“If this is the first time you have been to this event, you may want to purchase just a few tickets,” Rathermel says. “This will allow you some time to enjoy the free demonstrations at the Shops of Woodlake and Kohler Design Center, or even stroll around a sculpture garden enjoying the fall color.”
The goal, according to Rathermel, should not be to squeeze in as many events as possible, but to approach the event with a sense of fun and curiosity.
Although wine retains top billing at the annual event, it is not the only drink featured here. Tempting liqueurs and liquors – as well as beer – also are on tap at some demonstrations. New additions to the event include interactive workshops where experts show participants how to mix craft cocktails. Knife Skills with America’s Test Kitchen provides a hands-on approach to sharpening and using knives.
Culinary events continue non-stop throughout the long weekend. The best chance to mingle with chefs is during book signings. These are usually held right after a chef’s appearance on the main stage. Rathermel says books signed by famous chefs have become popular holiday gifts.
Rooms at The American Club and the Inn at Woodlake are sold out from Thursday through Saturday. But, as of this writing, rooms at both hotels were available on Sunday – although many of the visiting chefs have packed up and are heading home by then. A couple of events are scheduled for Sunday, however, including an elegant variation of the traditional Green Bay Packers tailgate party.
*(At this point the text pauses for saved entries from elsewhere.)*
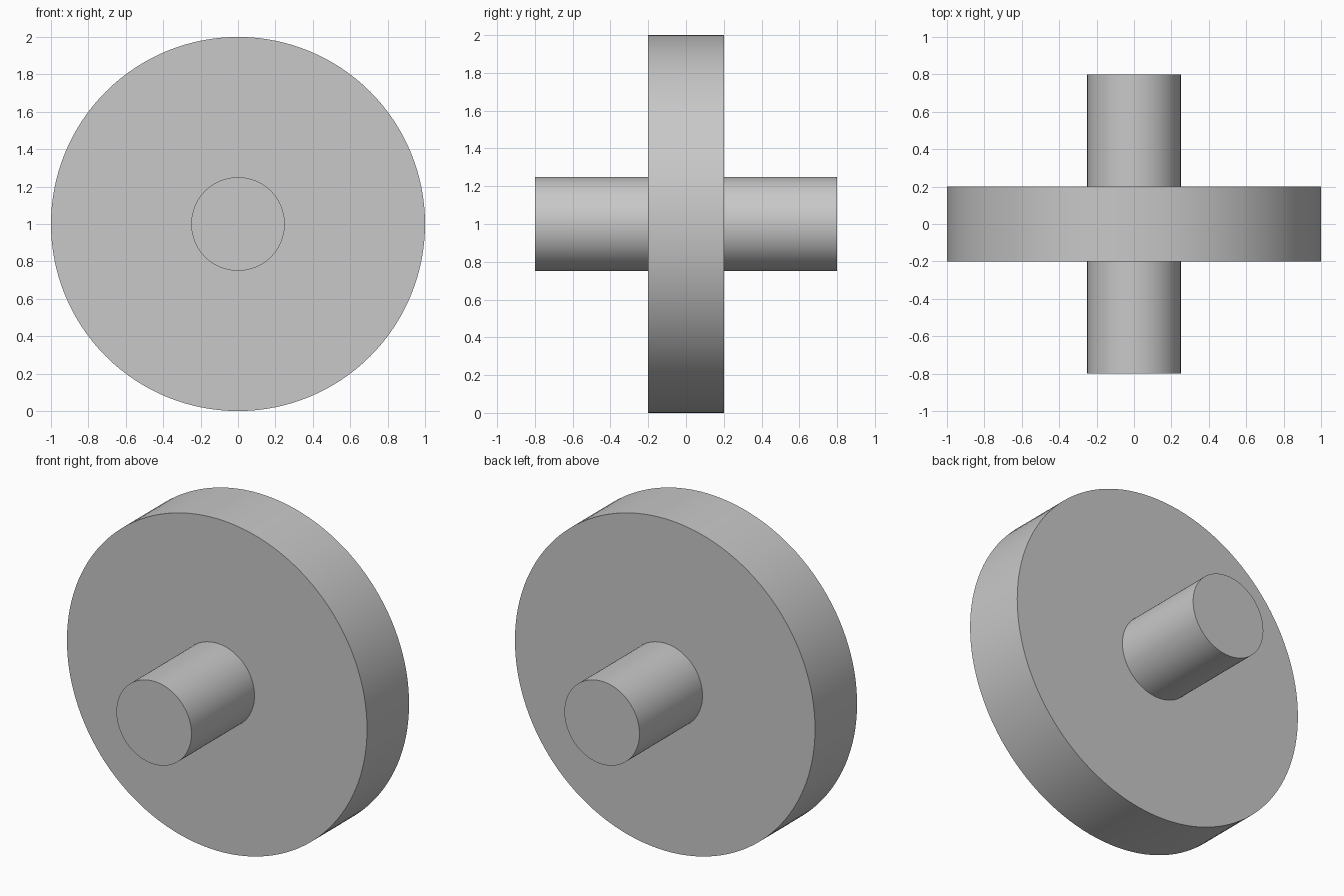
import bpy
import math

default_cube = bpy.data.objects.get("Cube")
if default_cube:
    bpy.data.objects.remove(default_cube, do_unlink=True)

# Single plain grey
GREY = (0.58, 0.58, 0.58, 1.0)
grey = bpy.data.materials.new("grey")
grey.use_nodes = True
grey.diffuse_color = GREY
grey.node_tree.nodes["Principled BSDF"].inputs["Base Color"].default_value = GREY


def cylinder_along_y(name, radius, length, segments):
    """Smooth cylinder lying along y, centred at the wheel hub."""
    bpy.ops.mesh.primitive_cylinder_add(
        vertices=segments, radius=radius, depth=length,
        location=(0, 0, 1), rotation=(math.pi / 2, 0, 0))
    part = bpy.context.object
    part.name = name
    part.data.materials.append(grey)
    bpy.ops.object.transform_apply(location=False, rotation=True, scale=True)
    bpy.ops.object.shade_smooth_by_angle(angle=math.radians(30))
    return part


# Broad disc, with the axle passing through it and out of both faces
cylinder_along_y("wheel_disc", 1.0, 0.4, 128)
cylinder_along_y("axle", 0.25, 1.6, 96)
For last-minute lodging, your best bet is to look for accommodations in nearby Sheboygan. The Blue Harbor Resort, a seven-minute drive from the event, has reduced room rates and provides a free shuttle to guests to and from the Kohler events. The resort, located on the shore of Lake Michigan, is a great place to relax and reflect on one’s experiences. If the weather is warm, open your balcony doors and let the gentle lake breeze and sounds of the surf lull you to sleep.
Kenosha-born Dan Bonanno has attended the Kohler event as a visitor, but this year he’s scheduled among the presenters. He will demonstrate the preparation of Tuscan gnocchi with braised oxtail sauce, an occasional menu item at Madison’s A Pig in a Fur Coat. All of his ingredients are locally sourced, he says – even the flour. “That’s what they do in Italy, use what’s available in their area,” he explains.
Since the sauce alone requires eight hours to make, Bonanno is planning to employ some TV show magic. Just as he’s finishing prepping the sauce – voila! Out it will come, ready to serve. One reason he selected this item is that it’s “fun to make” and “is appropriate as a fall-winter dish.”
Bonanno says he feels “honored” to be making his first presentation at the Kohler event. He’s eager to spend time rubbing elbows with other well-known Midwest chefs. Tickets to his presentation are $32.
Chef Paul Funk of Milwaukee’s Hinterland Erie Street Gastropub is making his second appearance at the event. Last year, he made bacon. This year’s presentation will show the “pros and cons” of using meat marinades, rubs and brines. Not surprisingly, Funk also is the butcher at Hinterland. His presentation also costs $32.
Funk says his audience may be surprised to learn that he uses far fewer marinades than rubs or brines in Hinterland’s selection of meats. (The reasons involve tenderizing the meat.)
“I like doing demonstrations at this event, because those who attend are usually up-to-date in terms of cooking trends,” he says. “They want to see what I do, then go home and try it themselves.”
The Food and Wine Experience has grown considerably since its early days. Rathermel credits this trend to the growing number of cooking shows on TV.
“When we started, all you had available was maybe a couple of cooking shows on PBS,” she says. “Now, there are entire channels dedicated to food preparation. Also, we are always working to take this event to a new level every year. We see a lot of repeat guests.”
On the waist (or hips)
The Kohler Food & Wine Experience runs Oct. 17–20 at The American Club. Some events are sold out well in advance. Call 866-243-8548 or visit www.kohlerfoodandwine.net.